The 2015 golf season at Erin Hills has come to an end. The end of the season marks the beginning of fall projects to improve and maintain the golf course in preparation for the 2017 U.S. Open. In the past, fall projects have focused on construction and have included remodeling golf holes, installing tees for the U.S. Open, and expanding the practice facility. This year the focus has shifted from construction to refinement. Enhancements to playing surfaces to improve the player experience was the primary goal. Therefore, this fall we focused on green firmness, bunker consistency, invasive grasses in fairways, and walk path repair.
Putting green speed and turf coverage are likely the determining factors when guests of Erin Hills judge the quality of greens. I would argue that professional players also include firmness when assessing greens quality. The USGA tests firmness using a device called a TruFirm during every day of championship course preparation. Both green speed and firmness are recorded and closely monitored.
This fall Erin Hills took measures to increase greens firmness by DryJect aerifing greens. Conventional aerification removes a core from the green and staff replaces the void with sand or an amendment. DryJect uses water pressure to force sand into the putting surface without removing a core. During this process over 50 tons of sand were injected into the putting surfaces. This increases the bulk density of the sand base greens profile. The greater the bulk density in the profile, the firmer the putting surface. This process will be repeated again in the spring and will significantly enhance the putting green surface at Erin Hills.
Bunker consistency refers to the playing condition of the sand within each bunker. Over time, bunker sand can become contaminated with soil, the depth of the sand can shift, and drainage can fail. This impacts the firmness of the sand, thus impacting the ability to play out of a bunker. All 139 bunkers at Erin Hills were evaluated and necessary corrections were implemented. Drainage was repaired, contaminated sand was replaced, and the depth on every bunker was returned to its original height. This will provide a consistent playing surface in every bunker.
Invasive grasses are a concern for any fine fescue golf facility. Fescue is not a strong competitive grass, allowing bentgrass and poa annua to easily infiltrate. Poa annua and bentgrass impact playability. A ball might come to rest on a patch of invasive grasses and result in an undesirable lie. This fall Erin Hills selectively eliminated all bentgrass in the fairways. Additionally, applications of a new product, PoaCure, were applied in selected areas of approaches to eliminate poa annua. Early results are promising with bentgrass nearly eradicated from fairways and a significant amount of poa annua removed from approaches. The elimination of these grasses will provide consistent surfaces for the lie and roll of the ball.
The final enhancement included an evaluation of walk paths. Over the last five years Erin Hills has introduced walk paths from tees to fairways and greens to tees. Three different materials have been tested and used, depending on the severity of the walk path slope. Analysis of the three materials has been performed and the superior product has replaced the two inferior materials. Walk paths are now comprised of a consistent material, providing a better experience for players and a better aesthetic for the course.
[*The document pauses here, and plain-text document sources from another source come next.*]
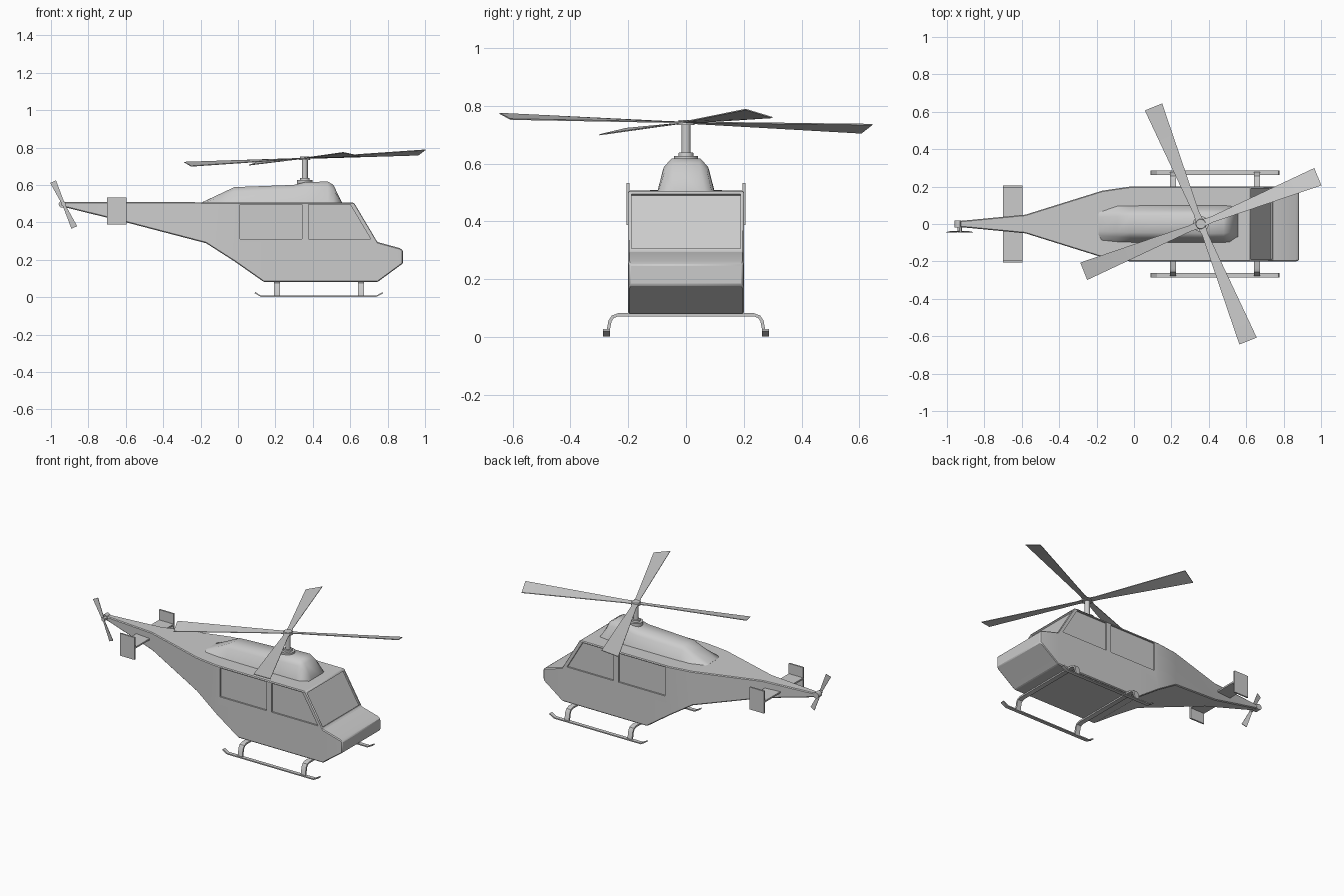
import bpy, bmesh, math
from mathutils import Vector

if "Cube" in bpy.data.objects:
    bpy.data.objects.remove(bpy.data.objects["Cube"])


def loft(name, rings_list, angle=30):
    """One object made of lofts: each loft is a list of equal-sized point rings, capped at both ends."""
    bm = bmesh.new()
    for rings in rings_list:
        vs = [[bm.verts.new(p) for p in r] for r in rings]
        n = len(vs[0])
        for a, b in zip(vs, vs[1:]):
            for i in range(n):
                bm.faces.new((a[i], a[(i + 1) % n], b[(i + 1) % n], b[i]))
        bm.faces.new(vs[0])
        bm.faces.new(vs[-1][::-1])
    bmesh.ops.recalc_face_normals(bm, faces=bm.faces)
    me = bpy.data.meshes.new(name)
    bm.to_mesh(me)
    bm.free()
    ob = bpy.data.objects.new(name, me)
    bpy.context.collection.objects.link(ob)
    smooth(ob, angle)
    return ob


def smooth(ob, angle):
    bpy.ops.object.select_all(action='DESELECT')
    ob.select_set(True)
    bpy.context.view_layer.objects.active = ob
    bpy.ops.object.shade_smooth_by_angle(angle=math.radians(angle))


def prism(poly, y0, y1):
    """Rings for an x-z polygon extruded along y."""
    return [[(x, y, z) for x, z in poly] for y in (y0, y1)]


def box(x0, x1, y0, y1, z0, z1):
    return prism([(x0, z0), (x1, z0), (x1, z1), (x0, z1)], y0, y1)


def strap(path, side, half, thick):
    """Flat bar along a path; side is the width direction."""
    pts, s = [Vector(p) for p in path], Vector(side)
    rings = []
    for i, p in enumerate(pts):
        t = (pts[min(i + 1, len(pts) - 1)] - pts[max(i - 1, 0)]).normalized()
        n = t.cross(s) * thick / 2
        rings.append([p + s * half + n, p - s * half + n, p - s * half - n, p + s * half - n])
    return rings


def disc(c, r0, r1, length, axis='Z', n=20):
    """Rings for a round post from c along the axis."""
    out = []
    for r, d in ((r0, 0), (r1, length)):
        ring = []
        for i in range(n):
            u, v = r * math.cos(math.tau * i / n), r * math.sin(math.tau * i / n)
            ring.append((c[0] + u, c[1] + v, c[2] + d) if axis == 'Z' else (c[0] + u, c[1] + d, c[2] + v))
        out.append(ring)
    return out


# Fuselage and tail boom: x, bottom z, top z, half width
stations = [(-.955, .488, .508, .014), (-.58, .395, .509, .05), (-.17, .288, .507, .178),
            (-.02, .192, .506, .2), (.14, .08, .505, .2), (.62, .08, .505, .2),
            (.745, .08, .295, .2), (.865, .168, .262, .2), (.882, .18, .25, .196)]
body = loft("fuselage", [[[(x, -w, b), (x, w, b), (x, w, t), (x, -w, t)] for x, b, t, w in stations]])

# Recessed windows and windshield
rear = [(.01, .31), (.343, .31), (.343, .495), (.01, .495)]
door = [(.378, .31), (.71, .31), (.6, .495), (.378, .495)]
cuts = [prism(p, s * .19, s * .25) for p in (rear, door) for s in (-1, 1)]
a, b, n = Vector((.62, .505)), Vector((.745, .295)), Vector((.86, .51))
lo, hi = a.lerp(b, .05), a.lerp(b, .95)
cuts.append(prism([lo - n * .01, hi - n * .01, hi + n * .04, lo + n * .04], -.188, .188))
cutter = loft("window_cutter", cuts)
cutter.hide_render = True
bev = body.modifiers.new("edge", 'BEVEL')
bev.width, bev.segments = .005, 1
boo = body.modifiers.new("windows", 'BOOLEAN')
boo.object, boo.operation = cutter, 'DIFFERENCE'
bpy.context.view_layer.objects.active = body
for m in ("edge", "windows"):
    bpy.ops.object.modifier_apply(modifier=m)
bpy.data.objects.remove(cutter)
smooth(body, 30)

# Engine housing on the roof: x, top z, base half width, top half width
cowl = [(-.19, .508, .09, .05), (-.09, .555, .1, .055), (-.02, .588, .1, .06), (.3, .6, .1, .065),
        (.36, .615, .1, .068), (.48, .618, .1, .066), (.51, .6, .098, .062), (.555, .508, .09, .055)]
loft("engine_housing", [[[(x, -w, .5), (x, -(w * .3 + v * .7), .5 + (t - .5) * .75), (x, -v * .75, t),
                          (x, v * .75, t), (x, w * .3 + v * .7, .5 + (t - .5) * .75), (x, w, .5)]
                         for x, t, w, v in cowl]], 45)

# Rotor mast
loft("rotor_mast", [disc((.357, 0, .605), .042, .042, .022), disc((.357, 0, .62), .027, .025, .018),
                    disc((.357, 0, .62), .016, .016, .12), disc((.357, 0, .733), .03, .025, .018)])

# Main rotor: four pitched blades on a slightly tilted plane
blades = []
for k in range(4):
    ang = math.radians(22 + 90 * k)
    d, p = Vector((math.cos(ang), math.sin(ang))), Vector((-math.sin(ang), math.cos(ang)))
    rings = []
    for r, w, pitch in ((0, .022, 0), (.06, .016, -.12), (.675, .05, -.25)):
        ring = []
        for s, h in ((-1, -.002), (1, -.002), (1, .002), (-1, .002)):
            q = d * r + p * s * w
            ring.append((.357 + q.x, q.y, .742 + .055 * q.x - .012 * q.y + pitch * s * w + h))
        rings.append(ring)
    blades.append(rings)
loft("main_rotor_blades", blades)

# Tail rotor with two pitched blades
tail = []
for sgn in (1, -1):
    d, p = Vector((-.42, .907)) * sgn, Vector((.907, .42)) * sgn
    rings = []
    for r, w in ((0, .007), (.135, .017)):
        ring = []
        for s, h in ((-1, -.0015), (1, -.0015), (1, .0015), (-1, .0015)):
            q = d * r + p * s * w
            ring.append((-.932 + q.x, -.041 + .2 * s * w + h, .495 + q.y))
        rings.append(ring)
    tail.append(rings)
loft("tail_rotor_blades", tail)
loft("tail_rotor_hub", [disc((-.932, -.045, .497), .012, .012, .05, 'Y', 12),
                        disc((-.94, -.018, .497), .019, .019, .036, 'Y', 12)])

# Tail stabiliser with end plates
loft("stabiliser", [box(-.7, -.597, -.198, .198, .456, .466)])
loft("stabiliser_end_plates", [box(-.7, -.597, s * .2 - .005, s * .2 + .005, .388, .532) for s in (-1, 1)])

# Skid runners with upturned ends
loft("skid_runners", [strap([(.09, y, .024), (.122, y, .005), (.74, y, .005), (.775, y, .024)],
                            (0, 1, 0), .012, .007) for y in (-.275, .275)])

# Skid cross struts
half = [(.235, .077), (.253, .07), (.263, .055), (.272, .008)]
path = [(-y, z) for y, z in reversed(half)] + half
loft("skid_struts", [strap([(x, y, z) for y, z in path], (1, 0, 0), .016, .011) for x in (.208, .658)])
Consistency has been the goal for this fall’s projects. Erin Hills strives to provide the best experience for all guests and consistent playing conditions will help us to achieve this goal.